Stored data
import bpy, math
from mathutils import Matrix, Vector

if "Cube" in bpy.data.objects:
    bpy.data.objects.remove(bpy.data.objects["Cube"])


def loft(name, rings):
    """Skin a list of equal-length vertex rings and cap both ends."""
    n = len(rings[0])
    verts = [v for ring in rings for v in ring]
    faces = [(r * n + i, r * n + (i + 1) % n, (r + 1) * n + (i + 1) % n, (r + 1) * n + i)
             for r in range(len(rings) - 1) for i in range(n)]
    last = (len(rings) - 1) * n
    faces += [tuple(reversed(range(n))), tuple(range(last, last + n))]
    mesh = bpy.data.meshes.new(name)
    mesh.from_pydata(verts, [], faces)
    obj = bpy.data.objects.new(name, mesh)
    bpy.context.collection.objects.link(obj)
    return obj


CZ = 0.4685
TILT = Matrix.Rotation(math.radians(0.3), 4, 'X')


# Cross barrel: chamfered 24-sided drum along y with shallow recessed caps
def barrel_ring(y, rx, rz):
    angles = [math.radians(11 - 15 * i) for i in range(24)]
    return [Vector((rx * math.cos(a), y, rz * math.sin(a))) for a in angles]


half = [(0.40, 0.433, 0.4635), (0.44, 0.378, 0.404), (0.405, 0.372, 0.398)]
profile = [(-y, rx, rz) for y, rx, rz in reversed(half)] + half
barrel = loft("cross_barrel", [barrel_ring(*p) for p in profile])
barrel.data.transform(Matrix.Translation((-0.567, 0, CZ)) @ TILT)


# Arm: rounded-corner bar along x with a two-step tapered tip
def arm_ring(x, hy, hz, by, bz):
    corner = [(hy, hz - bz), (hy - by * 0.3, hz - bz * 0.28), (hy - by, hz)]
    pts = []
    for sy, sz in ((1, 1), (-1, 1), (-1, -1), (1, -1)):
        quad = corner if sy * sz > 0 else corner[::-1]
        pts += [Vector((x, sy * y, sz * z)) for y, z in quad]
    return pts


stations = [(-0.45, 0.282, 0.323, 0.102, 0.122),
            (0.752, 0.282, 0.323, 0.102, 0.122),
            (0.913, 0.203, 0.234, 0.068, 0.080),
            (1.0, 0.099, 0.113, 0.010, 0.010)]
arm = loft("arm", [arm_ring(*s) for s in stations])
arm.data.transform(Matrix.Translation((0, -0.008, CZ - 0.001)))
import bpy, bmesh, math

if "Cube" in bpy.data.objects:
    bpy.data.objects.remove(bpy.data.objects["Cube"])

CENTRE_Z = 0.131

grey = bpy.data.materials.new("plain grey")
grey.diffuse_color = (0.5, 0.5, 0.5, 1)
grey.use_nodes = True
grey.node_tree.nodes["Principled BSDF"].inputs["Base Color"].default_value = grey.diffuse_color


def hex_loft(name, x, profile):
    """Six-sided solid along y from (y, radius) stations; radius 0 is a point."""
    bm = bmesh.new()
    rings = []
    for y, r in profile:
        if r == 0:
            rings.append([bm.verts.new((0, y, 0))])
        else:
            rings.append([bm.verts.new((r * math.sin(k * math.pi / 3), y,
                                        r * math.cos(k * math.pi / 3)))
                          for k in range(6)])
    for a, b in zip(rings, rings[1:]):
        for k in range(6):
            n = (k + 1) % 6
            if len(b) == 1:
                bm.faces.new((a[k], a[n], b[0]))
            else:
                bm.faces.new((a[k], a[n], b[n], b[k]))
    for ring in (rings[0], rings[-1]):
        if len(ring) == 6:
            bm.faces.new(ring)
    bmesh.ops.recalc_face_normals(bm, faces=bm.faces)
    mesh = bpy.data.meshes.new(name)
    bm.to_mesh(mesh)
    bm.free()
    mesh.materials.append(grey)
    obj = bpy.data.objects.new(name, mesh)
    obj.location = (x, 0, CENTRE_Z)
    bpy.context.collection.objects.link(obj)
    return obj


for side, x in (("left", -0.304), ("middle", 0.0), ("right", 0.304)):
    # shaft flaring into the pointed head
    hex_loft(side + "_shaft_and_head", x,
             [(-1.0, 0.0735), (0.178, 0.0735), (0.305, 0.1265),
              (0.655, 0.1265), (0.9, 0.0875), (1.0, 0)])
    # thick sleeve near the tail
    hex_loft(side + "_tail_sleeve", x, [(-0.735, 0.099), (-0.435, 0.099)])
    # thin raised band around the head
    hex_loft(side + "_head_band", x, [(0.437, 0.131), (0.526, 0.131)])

▶ **AIM OF THE TASK**:
Repeat only what lies between the first line of the data and the line containing "for r in range(len(rings)", both of those lines included, exactly as it stands.

▶ **OUTPUT FOR THIS TASK**:
import bpy, math
from mathutils import Matrix, Vector

if "Cube" in bpy.data.objects:
    bpy.data.objects.remove(bpy.data.objects["Cube"])


def loft(name, rings):
    """Skin a list of equal-length vertex rings and cap both ends."""
    n = len(rings[0])
    verts = [v for ring in rings for v in ring]
    faces = [(r * n + i, r * n + (i + 1) % n, (r + 1) * n + (i + 1) % n, (r + 1) * n + i)
             for r in range(len(rings) - 1) for i in range(n)]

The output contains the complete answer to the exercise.